Significance

The ruling found legislative prayer not in violation of the First Amendment based on an historical analysis rather than application of standard Court tests to determine applicability of the Establishment Clause. Legislative prayer plays an historic secular role in establishing a serious atmosphere for legislative work and does not promote a particular religion. Acceptance of ceremonial religious activities in governmental proceedings continues to foster debate as the Supreme Court wrestles with organized society's ability to recognize and accommodate religion.

For over a century the Nebraska legislature, similar to other state legislatures and even the U.S. Congress, opened each daily session with a prayer given by a chaplain paid with public funds. Presbyterian minister Robert E. Palmer had, in fact, been employed by the legislature for 16 years since 1965 to perform the duty. Issues concerning prayer had generally been resolved as they surfaced through the years. For instance, Palmer dropped reference to Christ from the prayer after receiving a complaint from a Jewish legislator. However, by 1980, disputes arose again within the legislature over the prayer. This time, no agreement was reached and legislator Ernest Chambers formally filed with Federal District Court seeking to end the practice.

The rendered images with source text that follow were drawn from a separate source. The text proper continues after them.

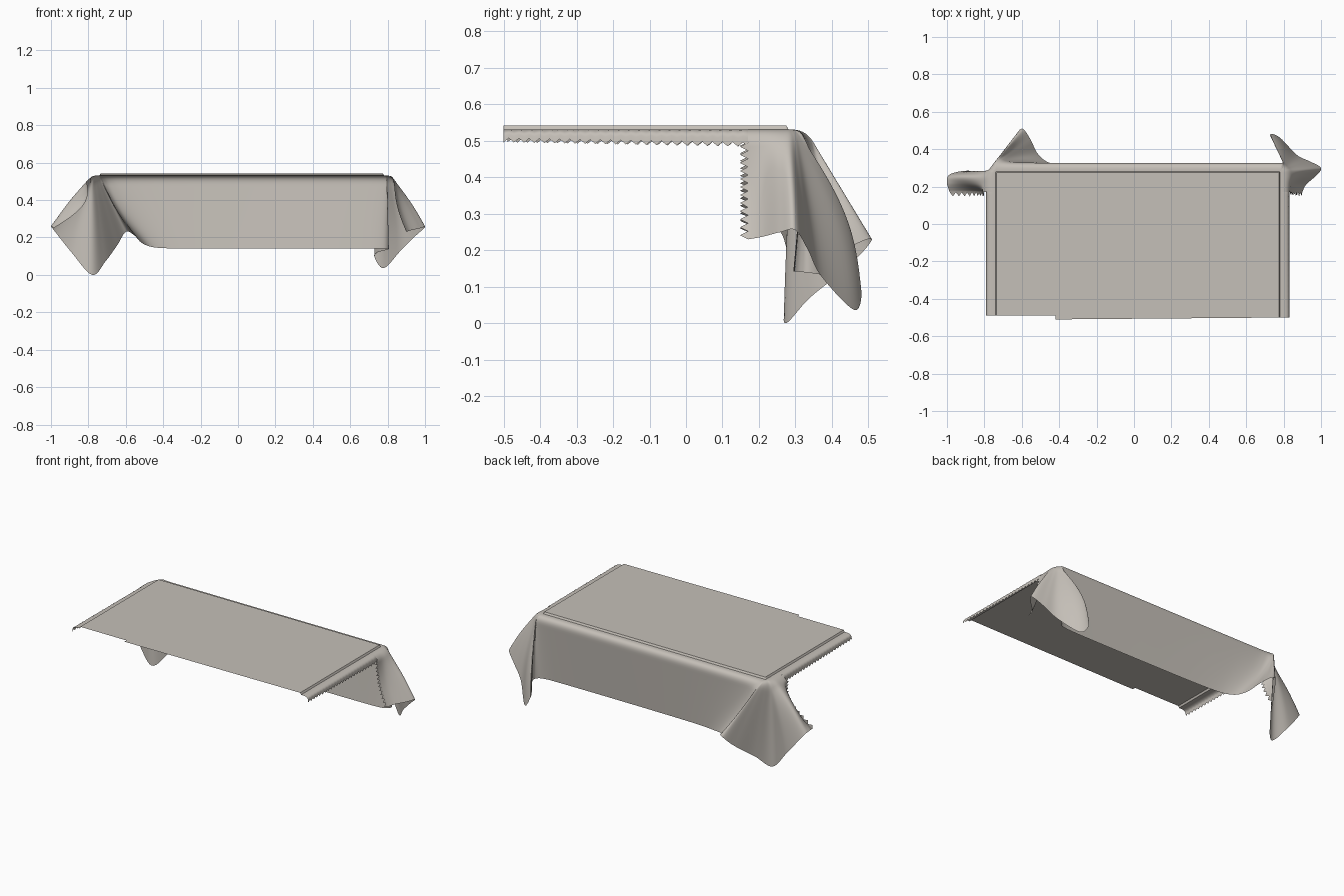
import bpy, bmesh, math
from mathutils import Vector

if "Cube" in bpy.data.objects:
    bpy.data.objects.remove(bpy.data.objects["Cube"])

TOP, SHOULDER = 0.542, 0.531
ARC, LINE = 7, 24

# Stations: table edge x, y | hem x, y, z | outward bow of the hanging cloth
left_corner = [
    (-.785, .17, -.985, .17, .25, -.35),
    (-.785, .21, -1.0, .22, .262, -.05),
    (-.785, .25, -.985, .265, .24, .08),
    (-.78, .28, -.89, .285, .12, .1),
    (-.775, .295, -.78, .27, .0, .1),
    (-.765, .31, -.71, .34, .07, .0),
    (-.755, .32, -.645, .45, .16, .0),
    (-.745, .328, -.60, .51, .23, .0),
    (-.735, .33, -.555, .455, .212, -.1),
    (-.70, .33, -.51, .37, .168, -.1),
    (-.62, .33, -.43, .32, .145, 0),
    (-.35, .33, -.25, .30, .142, 0),
]
right_corner = [
    (.2, .33, .2, .295, .142, 0),
    (.6, .33, .6, .295, .142, 0),
    (.74, .33, .75, .30, .142, 0),
    (.79, .328, .80, .32, .14, 0),
    (.795, .325, .80, .36, .135, .1),
    (.80, .32, .745, .44, .12, .2),
    (.803, .318, .73, .48, .095, .2),
    (.806, .313, .78, .462, .036, .2),
    (.81, .305, .87, .37, .13, .1),
    (.815, .295, .94, .335, .20, .05),
    (.82, .28, 1.0, .30, .255, .05),
    (.825, .25, .975, .26, .25, 0),
    (.825, .21, .92, .21, .237, -.1),
    (.825, .17, .90, .17, .23, -.2),
]


def smooth_path(pts, sub):
    """Catmull-Rom through the stations."""
    p = [pts[0]] + pts + [pts[-1]]
    out = []
    for i in range(1, len(p) - 2):
        for s in range(sub):
            t = s / sub
            out.append(tuple(
                .5 * (2 * b + (c - a) * t + (2 * a - 5 * b + 4 * c - d) * t * t
                      + (3 * b - a - 3 * c + d) * t ** 3)
                for a, b, c, d in zip(*p[i - 1:i + 3])))
    return out + [pts[-1]]


def column(st, rows, ragged=0):
    """Cloth section: raised top edge, step, rounded shoulder, hang to the hem."""
    ex, ey, hx, hy, hz, bow = st
    inner = Vector((min(max(ex, -.735), .775), min(ey, .275), TOP))
    edge, hem = Vector((ex, ey, SHOULDER)), Vector((hx, hy, hz))
    step = inner.lerp(edge, .12)
    step.z = SHOULDER
    a = inner.lerp(edge, .3)
    a.z = SHOULDER
    d = edge.lerp(hem, .12 if rows > 5 else .5)
    pts = [inner, step]
    for i in range(ARC):
        t = i / ARC
        pts.append(a * (1 - t) ** 2 + edge * 2 * t * (1 - t) + d * t * t)
    out = Vector((hx - ex, hy - ey, 0))
    for i in range(rows + 1):
        t = i / rows
        p = d.lerp(hem, t) + out * bow * math.sin(math.pi * t)
        if i % 2:
            p.y -= ragged
        pts.append(p)
    return pts


bm = bmesh.new()


def sheet(columns):
    grid = [[bm.verts.new(p) for p in c] for c in columns]
    for c0, c1 in zip(grid, grid[1:]):
        for r in range(len(c0) - 1):
            bm.faces.new((c0[r], c1[r], c1[r + 1], c0[r + 1]))


def side_strip(x, out, y0, y1, n=48):
    """Short side overhang with a saw-toothed cut edge."""
    cols = []
    for i in range(n + 1):
        y = y0 + (y1 - y0) * i / n
        z = (.496 if i % 2 else .484) + .012 * (.17 - y) / .67
        cols.append(column((x, y, x + out, y, z, 0), 2))
    return cols


# Side overhangs and the back drape with its two corner folds
left = side_strip(-.785, -.006, -.49, .17)
stations = smooth_path(left_corner + right_corner, 7)
drape = [column(s, LINE, .022 if i in (0, len(stations) - 1) else 0)
         for i, s in enumerate(stations)]
right = side_strip(.825, .006, .17, -.50)
for part in (left, drape, right):
    sheet(part)

# Flat top, with the small step in its front edge
ring = []
for c in left + drape + right:
    if not ring or (c[0] - ring[-1]).length > 1e-4:
        ring.append(c[0])
ring += [Vector((-.42, -.51, TOP)), Vector((-.42, -.49, TOP))]
bm.faces.new([bm.verts.new(p) for p in reversed(ring)])

bmesh.ops.remove_doubles(bm, verts=bm.verts, dist=.0002)
bmesh.ops.triangulate(bm, faces=[f for f in bm.faces if len(f.verts) > 4])
mesh = bpy.data.meshes.new("tablecloth")
bm.to_mesh(mesh)
bm.free()

cloth = bpy.data.objects.new("tablecloth", mesh)
bpy.context.collection.objects.link(cloth)
mat = bpy.data.materials.new("warm grey linen")
mat.diffuse_color = (.56, .525, .48, 1)
mat.use_nodes = True
mat.node_tree.nodes["Principled BSDF"].inputs["Base Color"].default_value = mat.diffuse_color
mesh.materials.append(mat)

bpy.context.view_layer.objects.active = cloth
cloth.select_set(True)
bpy.ops.object.shade_smooth_by_angle(angle=math.radians(50))
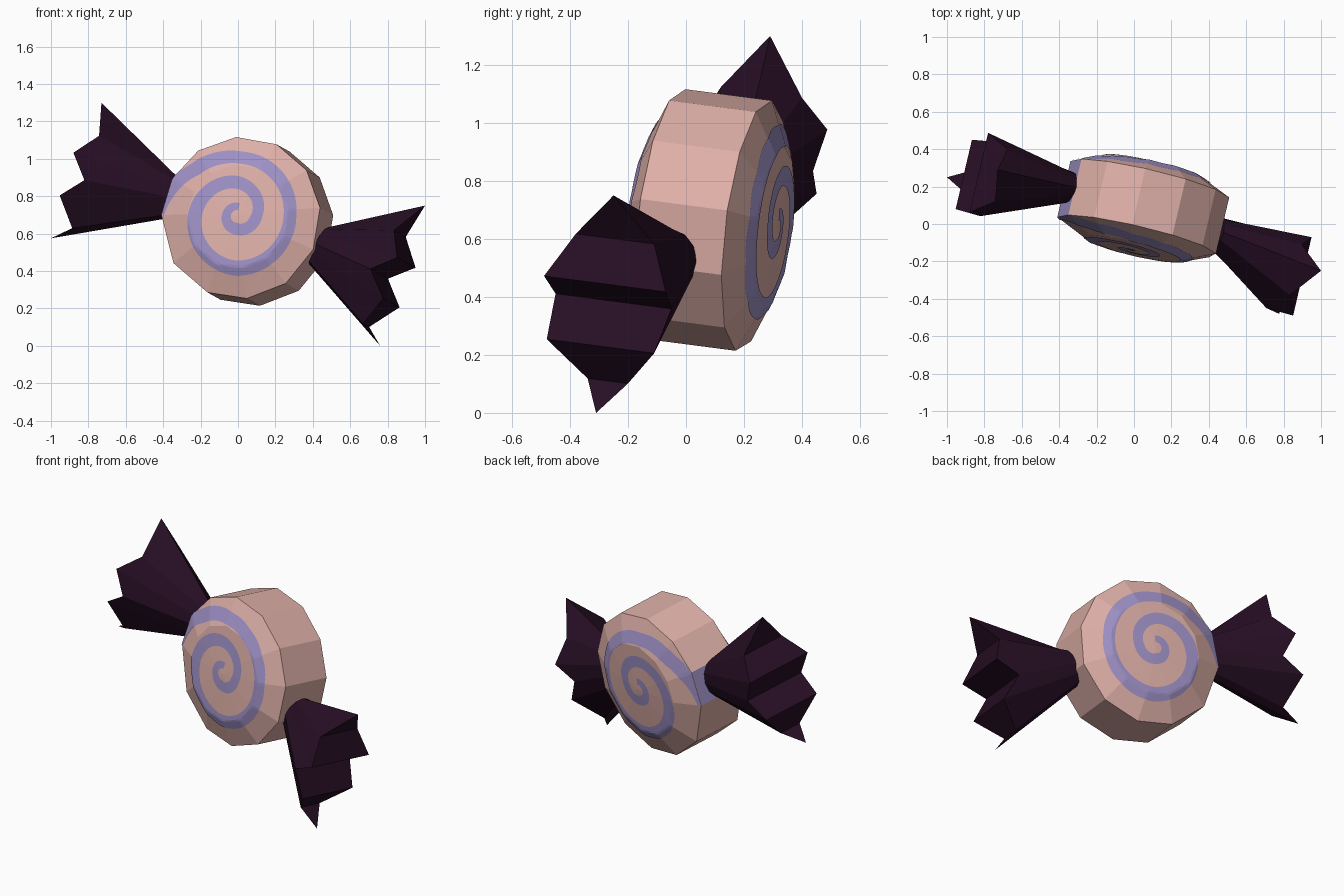
import bpy, bmesh, math
from mathutils import Vector, Matrix

if "Cube" in bpy.data.objects:
    bpy.data.objects.remove(bpy.data.objects["Cube"])


def material(name, rgb):
    m = bpy.data.materials.new(name)
    m.diffuse_color = (*rgb, 1)
    m.use_nodes = True
    m.node_tree.nodes["Principled BSDF"].inputs["Base Color"].default_value = m.diffuse_color
    return m


PINK = material("pink candy", (0.73, 0.43, 0.39))
LILAC = material("lilac swirl", (0.34, 0.28, 0.56))
PLUM = material("dark plum wrapper", (0.020, 0.0045, 0.018))

# Tilted candy frame: u right, v up, w towards the front
C = Vector((0.05, 0.085, 0.665))
W = Vector((-0.227, -0.966, 0.126)).normalized()
U = Vector((0.966, -0.227, 0)).normalized()
V = W.cross(U)


def place(u, v, w):
    return C + U * u + V * v + W * w


def make(name, bm, mats, fix_normals=True):
    if fix_normals:
        bmesh.ops.recalc_face_normals(bm, faces=bm.faces)
    me = bpy.data.meshes.new(name)
    bm.to_mesh(me)
    bm.free()
    for m in mats:
        me.materials.append(m)
    ob = bpy.data.objects.new(name, me)
    bpy.context.collection.objects.link(ob)
    return ob


ANGLES = [7, 36, 65, 95, 124, 151, 178, 214, 247, 276, 306, 337]
N = len(ANGLES)
R, R_IN = 0.437, 0.28
H_RIM, H_IN, H_MID = 0.155, 0.225, 0.238

# Candy body: twelve-sided disc with sloped shoulders and low domes
bm = bmesh.new()
rings = []
for r, h in ((R_IN, H_IN), (R, H_RIM), (R, -H_RIM), (R_IN, -H_IN)):
    rings.append([bm.verts.new(place(r * math.cos(math.radians(a)),
                                     r * math.sin(math.radians(a)), h)) for a in ANGLES])
front, back = bm.verts.new(place(0, 0, H_MID)), bm.verts.new(place(0, 0, -H_MID))
for i in range(N):
    j = (i + 1) % N
    bm.faces.new((front, rings[0][i], rings[0][j]))
    bm.faces.new((back, rings[3][j], rings[3][i]))
    for k in range(3):
        f = bm.faces.new((rings[k][i], rings[k + 1][i], rings[k + 1][j], rings[k][j]))
        # the swirl crosses the rim on one side
        f.material_index = int(k == 1 and ANGLES[i] == 151)
make("candy_body", bm, (PINK, LILAC))


def rim_radius(deg):
    """Distance from the centre to the polygon rim in a direction."""
    for i in range(N):
        a, b = ANGLES[i], ANGLES[(i + 1) % N]
        span, d = (b - a) % 360, (deg - a) % 360
        if d <= span:
            return R * math.cos(math.radians(span / 2)) / math.cos(math.radians(d - span / 2))


def cap_height(r, deg):
    s = r / rim_radius(deg) * R
    if s < R_IN:
        return H_MID + (H_IN - H_MID) * s / R_IN
    return H_IN + (H_RIM - H_IN) * (s - R_IN) / (R - R_IN)


# Swirl: (angle, middle radius, width) from the centre outwards
SWIRL = [(80, 0.05, 0.04), (180, 0.06, 0.05), (270, 0.07, 0.065), (360, 0.105, 0.065),
         (450, 0.18, 0.07), (540, 0.235, 0.08), (630, 0.28, 0.08), (720, 0.285, 0.065),
         (810, 0.318, 0.07), (855, 0.36, 0.085), (898, 0.465, 0.09)]


def swirl_at(deg):
    for (a, r0, w0), (b, r1, w1) in zip(SWIRL, SWIRL[1:]):
        if deg <= b:
            t = (deg - a) / (b - a)
            return r0 + (r1 - r0) * t, w0 + (w1 - w0) * t


for side, name in ((1, "front_swirl"), (-1, "back_swirl")):
    bm = bmesh.new()
    prev = None
    for deg in list(range(80, 898, 3)) + [898]:
        mid, wid = swirl_at(deg)
        row = []
        c, s = math.cos(math.radians(deg)), math.sin(math.radians(deg))
        lim = rim_radius(deg)
        lo, hi = min(mid - wid / 2, lim - 0.002), min(mid + wid / 2, lim)
        for k in range(7):
            r = lo + (hi - lo) * k / 6
            row.append(bm.verts.new(place(r * c, r * s, side * (cap_height(r, deg) + 0.004))))
        if prev:
            for k in range(6):
                q = (prev[k], prev[k + 1], row[k + 1], row[k])
                bm.faces.new(q if side > 0 else q[::-1])
        prev = row
    make(name, bm, (LILAC,), False)


# Wrapper ends: pleated fans, listed top to bottom as (x, y, z, half depth)
def wrapper(name, neck, neck_up, fan):
    bm = bmesh.new()
    neck, neck_up = Vector(neck), Vector(neck_up).normalized()
    last = len(fan) - 1
    chains = {}
    for side in (1, -1):
        inner, outer = [], []
        for j, (x, y, z, d) in enumerate(fan):
            if side < 0 and j in (0, last):      # share the two end points
                inner.append(chains[1][0][j])
                outer.append(chains[1][1][j])
                continue
            a = math.pi * j / last
            inner.append(bm.verts.new(neck + neck_up * 0.11 * math.cos(a)
                                      + W * side * 0.085 * math.sin(a)))
            outer.append(bm.verts.new(Vector((x, y, z)) + W * side * d))
        chains[side] = (inner, outer)
    for j in range(last):
        for side in (1, -1):
            i, o = chains[side]
            bm.faces.new((i[j], i[j + 1], o[j + 1], o[j]))
        for k in (0, 1):                         # neck end and pleated end
            f, b = chains[1][k], chains[-1][k]
            ring = []
            for v in (f[j], f[j + 1], b[j + 1], b[j]):
                if v not in ring:
                    ring.append(v)
            bm.faces.new(ring)
    make(name, bm, (PLUM,))


wrapper("right_wrapper", (0.43, -0.045, 0.535), (0.045, 0, 0.09), [
    (1.00, -0.25, 0.75, 0), (0.865, -0.245, 0.60, 0.14), (0.90, -0.28, 0.445, 0.217),
    (0.755, -0.25, 0.385, 0.207), (0.82, -0.295, 0.23, 0.192),
    (0.685, -0.27, 0.11, 0.072), (0.76, -0.31, 0.0, 0)])
wrapper("left_wrapper", (-0.345, 0.195, 0.785), (0.035, 0, 0.10), [
    (-0.73, 0.29, 1.30, 0), (-0.71, 0.26, 1.105, 0.145), (-0.83, 0.275, 1.005, 0.22),
    (-0.775, 0.24, 0.86, 0.205), (-0.91, 0.265, 0.78, 0.192),
    (-0.87, 0.22, 0.62, 0.072), (-1.00, 0.25, 0.575, 0)])
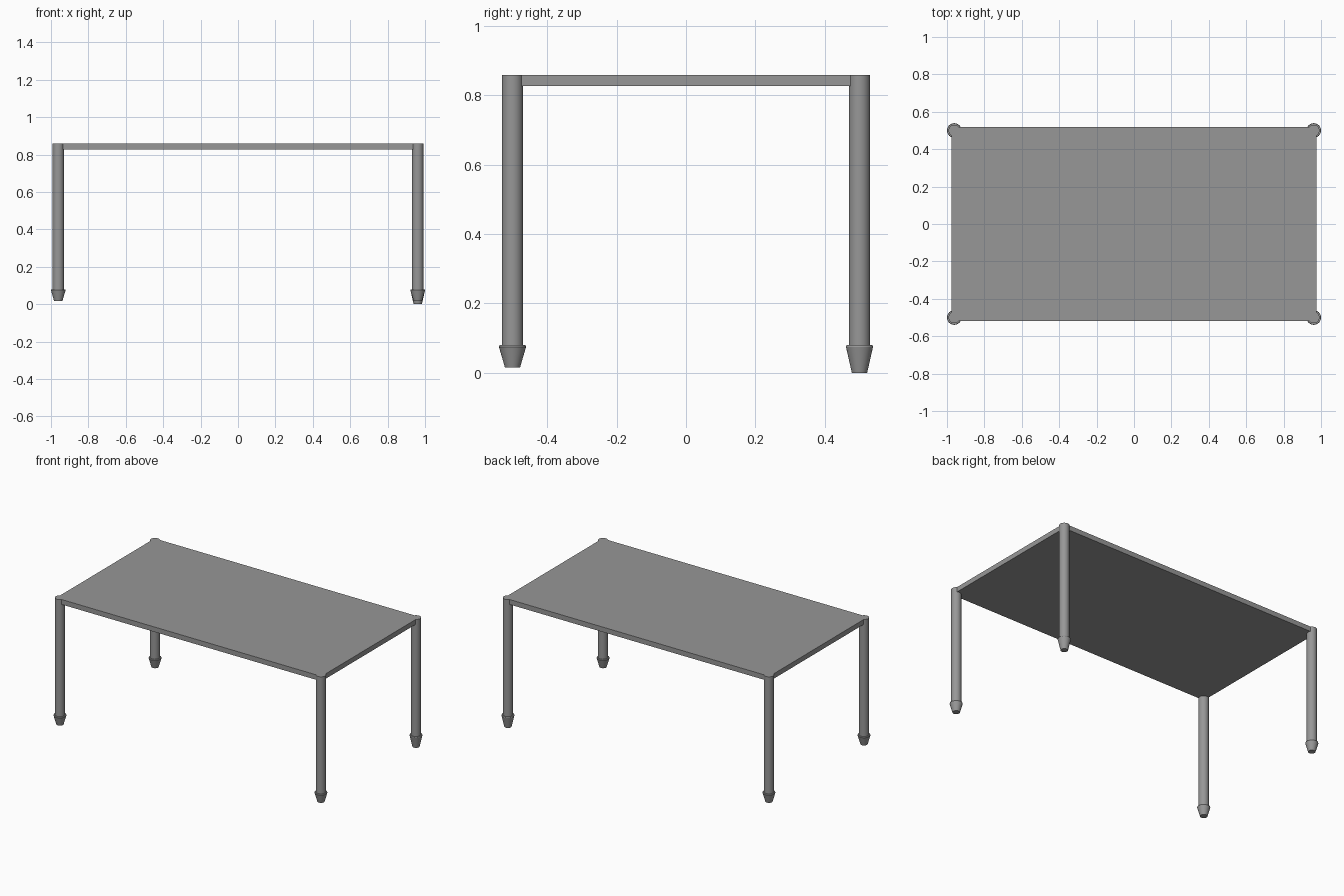
import bpy, bmesh, math

if "Cube" in bpy.data.objects:
    bpy.data.objects.remove(bpy.data.objects["Cube"])

# Dark grey for every part
grey = bpy.data.materials.new("dark_grey")
grey.diffuse_color = (0.31, 0.31, 0.31, 1)
grey.use_nodes = True
grey.node_tree.nodes["Principled BSDF"].inputs["Base Color"].default_value = grey.diffuse_color


def lathe(name, profile, x, y, segments=32):
    """Closed solid turned around a vertical axis; profile is (radius, z) pairs."""
    bm = bmesh.new()
    rings = []
    for r, z in profile:
        rings.append([bm.verts.new((r * math.cos(2 * math.pi * i / segments),
                                    r * math.sin(2 * math.pi * i / segments), z))
                      for i in range(segments)])
    for lo, hi in zip(rings, rings[1:]):
        for i in range(segments):
            j = (i + 1) % segments
            bm.faces.new((lo[i], lo[j], hi[j], hi[i]))
    bm.faces.new(rings[0][::-1])
    bm.faces.new(rings[-1])
    mesh = bpy.data.meshes.new(name)
    bm.to_mesh(mesh)
    bm.free()
    mesh.materials.append(grey)
    obj = bpy.data.objects.new(name, mesh)
    obj.location = (x, y, 0)
    bpy.context.collection.objects.link(obj)
    bpy.ops.object.select_all(action='DESELECT')
    obj.select_set(True)
    bpy.context.view_layer.objects.active = obj
    bpy.ops.object.shade_smooth_by_angle(angle=math.radians(30))
    return obj


# Table top slab
bpy.ops.mesh.primitive_cube_add(size=1, location=(0, 0, 0.8425))
top = bpy.context.object
top.name = "table_top"
top.scale = (1.954, 1.036, 0.033)
top.data.materials.append(grey)

# Four round legs with tapered feet; the back right foot is slightly longer
for sx, side in ((-1, "left"), (1, "right")):
    for sy, end in ((-1, "front"), (1, "back")):
        x, y = sx * 0.961, sy * 0.5
        base = 0.0 if (sx, sy) == (1, 1) else 0.016
        lathe(f"{end}_{side}_leg", [(0.0305, 0.07), (0.0305, 0.859)], x, y)
        lathe(f"{end}_{side}_foot",
              [(0.022, base), (0.039, 0.075), (0.037, 0.08)], x, y)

Two clauses contained in the First Amendment concern freedom of religion: the Establishment Clause and the Free Exercise Clause. The complaint regarding Nebraska legislative prayer focused on the Establishment Clause, which states, "Congress shall make no law respecting an establishment of religion." The Establishment Clause guarantees the separation of church and government, more commonly known as the "separation of church and state" doctrine. Congress extended application of the Establishment Clause to state governments in the 1947 Everson v. Board of Education case. The Supreme Court subsequently established several tests to assess the constitutionality of laws and actions that came before it. The Lemon Test, formulated in the 1971 Lemon v. Kurtzman decision, has three parts, addressing purpose, effect, and involvement. To pass the test, government action must be: (1) only for secular purposes; (2) not to promote or prohibit a specific religion; and (3) not to "excessively entangle," meaning substantially involve, government in religious matters. Failure on any one of the three parts indicates a violation of the Establishment Clause.

Regarding Nebraska legislature prayer, the district court ruled in 1980 the prayer itself was not contrary to the Establishment Clause, but paying the chaplain from public funds was, and such use of funds must cease. Chambers appealed to the U.S. Court of Appeals. By applying the Lemon Test the court found the practice failed decisively. The 1982 decision held that repeated use of the same minister promoted a single religion and the use of state money led to entanglement. Consequently, the court ruled the Nebraska prayers fundamentally violated the Establishment Clause and ordered the entire practice to cease. The case then was petitioned by the state of Nebraska to the Supreme Court.

Additional topics

Law Library - American Law and Legal InformationNotable Trials and Court Cases - 1981 to 1988Marsh v. Chambers - Significance, Is There An American Civil Religion?, A Nation In Change, Impact, Further Readings